#### [Exercise]
Count how many lines of the listing contain "data", then give that number and nothing more.

--- START ---

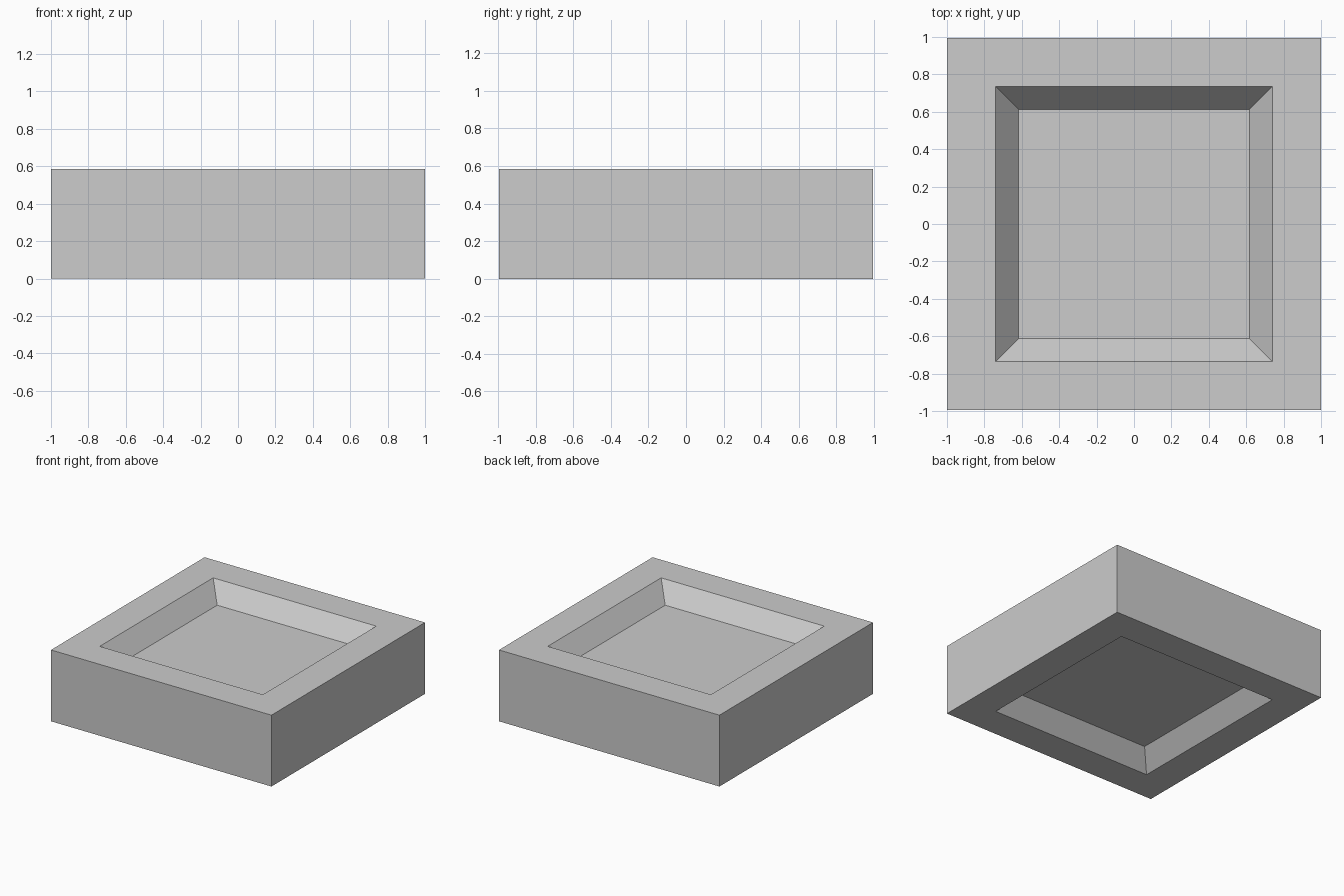
import bpy
import bmesh

# Remove the default cube
cube = bpy.data.objects.get("Cube")
if cube:
    bpy.data.objects.remove(cube, do_unlink=True)

WIDTH, LENGTH, HEIGHT = 2.0, 1.99, 0.585
RIM = 0.26      # flat border around each recess
SLOPE = 0.122   # horizontal run of the recess walls
DEPTH = 0.145   # recess depth

# Plain grey material
grey = bpy.data.materials.new("light_grey")
grey.use_nodes = True
colour = (0.604, 0.604, 0.604, 1.0)
grey.diffuse_color = colour
grey.node_tree.nodes["Principled BSDF"].inputs["Base Color"].default_value = colour

# Square block
bm = bmesh.new()
bmesh.ops.create_cube(bm, size=1)
for v in bm.verts:
    v.co.x *= WIDTH
    v.co.y *= LENGTH
    v.co.z = (v.co.z + 0.5) * HEIGHT
bm.normal_update()

# Sloped recess in the top and the bottom
for face in [f for f in bm.faces if abs(f.normal.z) > 0.9]:
    inward = -face.normal.copy()
    for thickness in (RIM, SLOPE):
        bmesh.ops.inset_region(bm, faces=[face], thickness=thickness,
                               use_even_offset=True)
    bmesh.ops.translate(bm, verts=face.verts, vec=inward * DEPTH)

bmesh.ops.recalc_face_normals(bm, faces=bm.faces)
mesh = bpy.data.meshes.new("recessed_block")
bm.to_mesh(mesh)
bm.free()
mesh.materials.append(grey)
block = bpy.data.objects.new("recessed_block", mesh)
bpy.context.collection.objects.link(block)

--- END ---

#### [Task solution]
5